__How to complete this task__: Return every line below exactly, without dropping any.

__Data in this exercise__:

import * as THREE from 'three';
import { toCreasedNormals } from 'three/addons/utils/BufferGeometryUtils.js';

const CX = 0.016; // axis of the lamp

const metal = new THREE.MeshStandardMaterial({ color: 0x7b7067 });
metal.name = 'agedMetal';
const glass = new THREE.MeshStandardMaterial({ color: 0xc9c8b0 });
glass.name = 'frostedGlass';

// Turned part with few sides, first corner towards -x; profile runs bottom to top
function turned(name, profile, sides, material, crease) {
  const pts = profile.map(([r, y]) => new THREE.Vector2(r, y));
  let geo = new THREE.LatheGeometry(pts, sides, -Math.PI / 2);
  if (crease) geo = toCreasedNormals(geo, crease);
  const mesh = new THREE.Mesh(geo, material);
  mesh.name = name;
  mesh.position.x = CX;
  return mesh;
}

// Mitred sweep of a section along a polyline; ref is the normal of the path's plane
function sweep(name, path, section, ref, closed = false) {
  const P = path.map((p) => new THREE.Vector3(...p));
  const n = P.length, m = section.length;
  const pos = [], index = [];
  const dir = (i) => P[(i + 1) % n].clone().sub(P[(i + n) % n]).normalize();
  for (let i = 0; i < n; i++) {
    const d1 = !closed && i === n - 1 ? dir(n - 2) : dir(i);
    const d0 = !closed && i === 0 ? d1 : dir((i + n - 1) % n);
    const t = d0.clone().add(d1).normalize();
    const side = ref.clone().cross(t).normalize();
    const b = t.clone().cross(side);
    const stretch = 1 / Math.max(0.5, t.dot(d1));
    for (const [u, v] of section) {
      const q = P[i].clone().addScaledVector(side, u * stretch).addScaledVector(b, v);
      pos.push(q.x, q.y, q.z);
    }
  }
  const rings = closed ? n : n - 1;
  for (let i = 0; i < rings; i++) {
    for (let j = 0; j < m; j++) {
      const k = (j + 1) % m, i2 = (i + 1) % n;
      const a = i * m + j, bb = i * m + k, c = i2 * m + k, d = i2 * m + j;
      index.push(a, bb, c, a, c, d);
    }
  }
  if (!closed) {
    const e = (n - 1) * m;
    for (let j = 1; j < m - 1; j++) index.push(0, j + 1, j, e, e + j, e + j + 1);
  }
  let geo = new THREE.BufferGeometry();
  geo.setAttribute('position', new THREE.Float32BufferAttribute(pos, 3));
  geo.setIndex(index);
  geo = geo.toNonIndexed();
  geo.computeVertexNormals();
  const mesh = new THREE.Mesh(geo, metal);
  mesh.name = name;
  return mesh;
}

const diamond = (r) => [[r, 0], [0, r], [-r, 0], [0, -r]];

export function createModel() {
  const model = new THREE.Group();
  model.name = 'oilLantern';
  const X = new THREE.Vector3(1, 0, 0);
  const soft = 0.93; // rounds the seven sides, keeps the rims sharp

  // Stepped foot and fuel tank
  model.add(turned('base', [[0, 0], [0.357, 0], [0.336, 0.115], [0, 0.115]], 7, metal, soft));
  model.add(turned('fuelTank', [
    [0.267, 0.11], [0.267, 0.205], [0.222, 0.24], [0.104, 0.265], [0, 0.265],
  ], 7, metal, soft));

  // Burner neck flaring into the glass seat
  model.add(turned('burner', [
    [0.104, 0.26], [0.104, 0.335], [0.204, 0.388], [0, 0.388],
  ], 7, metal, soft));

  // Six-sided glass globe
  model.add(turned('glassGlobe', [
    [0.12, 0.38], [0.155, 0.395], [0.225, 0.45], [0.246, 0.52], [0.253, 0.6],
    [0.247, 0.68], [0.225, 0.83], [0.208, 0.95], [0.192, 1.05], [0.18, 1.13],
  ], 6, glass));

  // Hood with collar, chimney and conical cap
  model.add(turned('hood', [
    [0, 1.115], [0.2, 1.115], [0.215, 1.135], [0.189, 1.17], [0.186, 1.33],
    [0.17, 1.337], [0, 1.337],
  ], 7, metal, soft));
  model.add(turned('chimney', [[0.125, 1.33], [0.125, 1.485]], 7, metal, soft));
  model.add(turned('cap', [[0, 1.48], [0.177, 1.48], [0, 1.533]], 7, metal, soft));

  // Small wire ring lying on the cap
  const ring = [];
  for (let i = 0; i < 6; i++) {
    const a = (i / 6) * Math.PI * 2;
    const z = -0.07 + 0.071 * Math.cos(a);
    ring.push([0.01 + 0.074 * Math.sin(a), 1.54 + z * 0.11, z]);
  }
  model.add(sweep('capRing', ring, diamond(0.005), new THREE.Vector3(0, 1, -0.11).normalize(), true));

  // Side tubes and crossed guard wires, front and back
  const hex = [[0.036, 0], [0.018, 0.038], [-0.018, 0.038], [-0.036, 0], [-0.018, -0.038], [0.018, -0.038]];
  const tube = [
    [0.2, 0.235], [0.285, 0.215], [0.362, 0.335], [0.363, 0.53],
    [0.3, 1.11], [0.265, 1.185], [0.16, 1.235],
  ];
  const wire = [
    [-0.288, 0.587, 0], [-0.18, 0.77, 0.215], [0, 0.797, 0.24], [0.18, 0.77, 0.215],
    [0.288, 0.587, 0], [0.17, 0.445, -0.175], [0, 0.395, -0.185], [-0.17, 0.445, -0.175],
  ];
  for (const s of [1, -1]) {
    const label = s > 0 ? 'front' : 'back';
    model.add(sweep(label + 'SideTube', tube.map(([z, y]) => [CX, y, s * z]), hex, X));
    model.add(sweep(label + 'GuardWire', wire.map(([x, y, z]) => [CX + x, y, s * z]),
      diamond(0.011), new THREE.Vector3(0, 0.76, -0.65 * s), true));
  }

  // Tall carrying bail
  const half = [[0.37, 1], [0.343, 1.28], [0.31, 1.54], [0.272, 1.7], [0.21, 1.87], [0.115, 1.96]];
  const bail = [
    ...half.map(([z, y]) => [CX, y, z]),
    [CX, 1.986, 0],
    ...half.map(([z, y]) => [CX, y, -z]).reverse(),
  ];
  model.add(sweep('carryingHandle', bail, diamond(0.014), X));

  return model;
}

__Answer to this exercise__:
import * as THREE from 'three';
import { toCreasedNormals } from 'three/addons/utils/BufferGeometryUtils.js';

const CX = 0.016; // axis of the lamp

const metal = new THREE.MeshStandardMaterial({ color: 0x7b7067 });
metal.name = 'agedMetal';
const glass = new THREE.MeshStandardMaterial({ color: 0xc9c8b0 });
glass.name = 'frostedGlass';

// Turned part with few sides, first corner towards -x; profile runs bottom to top
function turned(name, profile, sides, material, crease) {
  const pts = profile.map(([r, y]) => new THREE.Vector2(r, y));
  let geo = new THREE.LatheGeometry(pts, sides, -Math.PI / 2);
  if (crease) geo = toCreasedNormals(geo, crease);
  const mesh = new THREE.Mesh(geo, material);
  mesh.name = name;
  mesh.position.x = CX;
  return mesh;
}

// Mitred sweep of a section along a polyline; ref is the normal of the path's plane
function sweep(name, path, section, ref, closed = false) {
  const P = path.map((p) => new THREE.Vector3(...p));
  const n = P.length, m = section.length;
  const pos = [], index = [];
  const dir = (i) => P[(i + 1) % n].clone().sub(P[(i + n) % n]).normalize();
  for (let i = 0; i < n; i++) {
    const d1 = !closed && i === n - 1 ? dir(n - 2) : dir(i);
    const d0 = !closed && i === 0 ? d1 : dir((i + n - 1) % n);
    const t = d0.clone().add(d1).normalize();
    const side = ref.clone().cross(t).normalize();
    const b = t.clone().cross(side);
    const stretch = 1 / Math.max(0.5, t.dot(d1));
    for (const [u, v] of section) {
      const q = P[i].clone().addScaledVector(side, u * stretch).addScaledVector(b, v);
      pos.push(q.x, q.y, q.z);
    }
  }
  const rings = closed ? n : n - 1;
  for (let i = 0; i < rings; i++) {
    for (let j = 0; j < m; j++) {
      const k = (j + 1) % m, i2 = (i + 1) % n;
      const a = i * m + j, bb = i * m + k, c = i2 * m + k, d = i2 * m + j;
      index.push(a, bb, c, a, c, d);
    }
  }
  if (!closed) {
    const e = (n - 1) * m;
    for (let j = 1; j < m - 1; j++) index.push(0, j + 1, j, e, e + j, e + j + 1);
  }
  let geo = new THREE.BufferGeometry();
  geo.setAttribute('position', new THREE.Float32BufferAttribute(pos, 3));
  geo.setIndex(index);
  geo = geo.toNonIndexed();
  geo.computeVertexNormals();
  const mesh = new THREE.Mesh(geo, metal);
  mesh.name = name;
  return mesh;
}

const diamond = (r) => [[r, 0], [0, r], [-r, 0], [0, -r]];

export function createModel() {
  const model = new THREE.Group();
  model.name = 'oilLantern';
  const X = new THREE.Vector3(1, 0, 0);
  const soft = 0.93; // rounds the seven sides, keeps the rims sharp

  // Stepped foot and fuel tank
  model.add(turned('base', [[0, 0], [0.357, 0], [0.336, 0.115], [0, 0.115]], 7, metal, soft));
  model.add(turned('fuelTank', [
    [0.267, 0.11], [0.267, 0.205], [0.222, 0.24], [0.104, 0.265], [0, 0.265],
  ], 7, metal, soft));

  // Burner neck flaring into the glass seat
  model.add(turned('burner', [
    [0.104, 0.26], [0.104, 0.335], [0.204, 0.388], [0, 0.388],
  ], 7, metal, soft));

  // Six-sided glass globe
  model.add(turned('glassGlobe', [
    [0.12, 0.38], [0.155, 0.395], [0.225, 0.45], [0.246, 0.52], [0.253, 0.6],
    [0.247, 0.68], [0.225, 0.83], [0.208, 0.95], [0.192, 1.05], [0.18, 1.13],
  ], 6, glass));

  // Hood with collar, chimney and conical cap
  model.add(turned('hood', [
    [0, 1.115], [0.2, 1.115], [0.215, 1.135], [0.189, 1.17], [0.186, 1.33],
    [0.17, 1.337], [0, 1.337],
  ], 7, metal, soft));
  model.add(turned('chimney', [[0.125, 1.33], [0.125, 1.485]], 7, metal, soft));
  model.add(turned('cap', [[0, 1.48], [0.177, 1.48], [0, 1.533]], 7, metal, soft));

  // Small wire ring lying on the cap
  const ring = [];
  for (let i = 0; i < 6; i++) {
    const a = (i / 6) * Math.PI * 2;
    const z = -0.07 + 0.071 * Math.cos(a);
    ring.push([0.01 + 0.074 * Math.sin(a), 1.54 + z * 0.11, z]);
  }
  model.add(sweep('capRing', ring, diamond(0.005), new THREE.Vector3(0, 1, -0.11).normalize(), true));

  // Side tubes and crossed guard wires, front and back
  const hex = [[0.036, 0], [0.018, 0.038], [-0.018, 0.038], [-0.036, 0], [-0.018, -0.038], [0.018, -0.038]];
  const tube = [
    [0.2, 0.235], [0.285, 0.215], [0.362, 0.335], [0.363, 0.53],
    [0.3, 1.11], [0.265, 1.185], [0.16, 1.235],
  ];
  const wire = [
    [-0.288, 0.587, 0], [-0.18, 0.77, 0.215], [0, 0.797, 0.24], [0.18, 0.77, 0.215],
    [0.288, 0.587, 0], [0.17, 0.445, -0.175], [0, 0.395, -0.185], [-0.17, 0.445, -0.175],
  ];
  for (const s of [1, -1]) {
    const label = s > 0 ? 'front' : 'back';
    model.add(sweep(label + 'SideTube', tube.map(([z, y]) => [CX, y, s * z]), hex, X));
    model.add(sweep(label + 'GuardWire', wire.map(([x, y, z]) => [CX + x, y, s * z]),
      diamond(0.011), new THREE.Vector3(0, 0.76, -0.65 * s), true));
  }

  // Tall carrying bail
  const half = [[0.37, 1], [0.343, 1.28], [0.31, 1.54], [0.272, 1.7], [0.21, 1.87], [0.115, 1.96]];
  const bail = [
    ...half.map(([z, y]) => [CX, y, z]),
    [CX, 1.986, 0],
    ...half.map(([z, y]) => [CX, y, -z]).reverse(),
  ];
  model.add(sweep('carryingHandle', bail, diamond(0.014), X));

  return model;
}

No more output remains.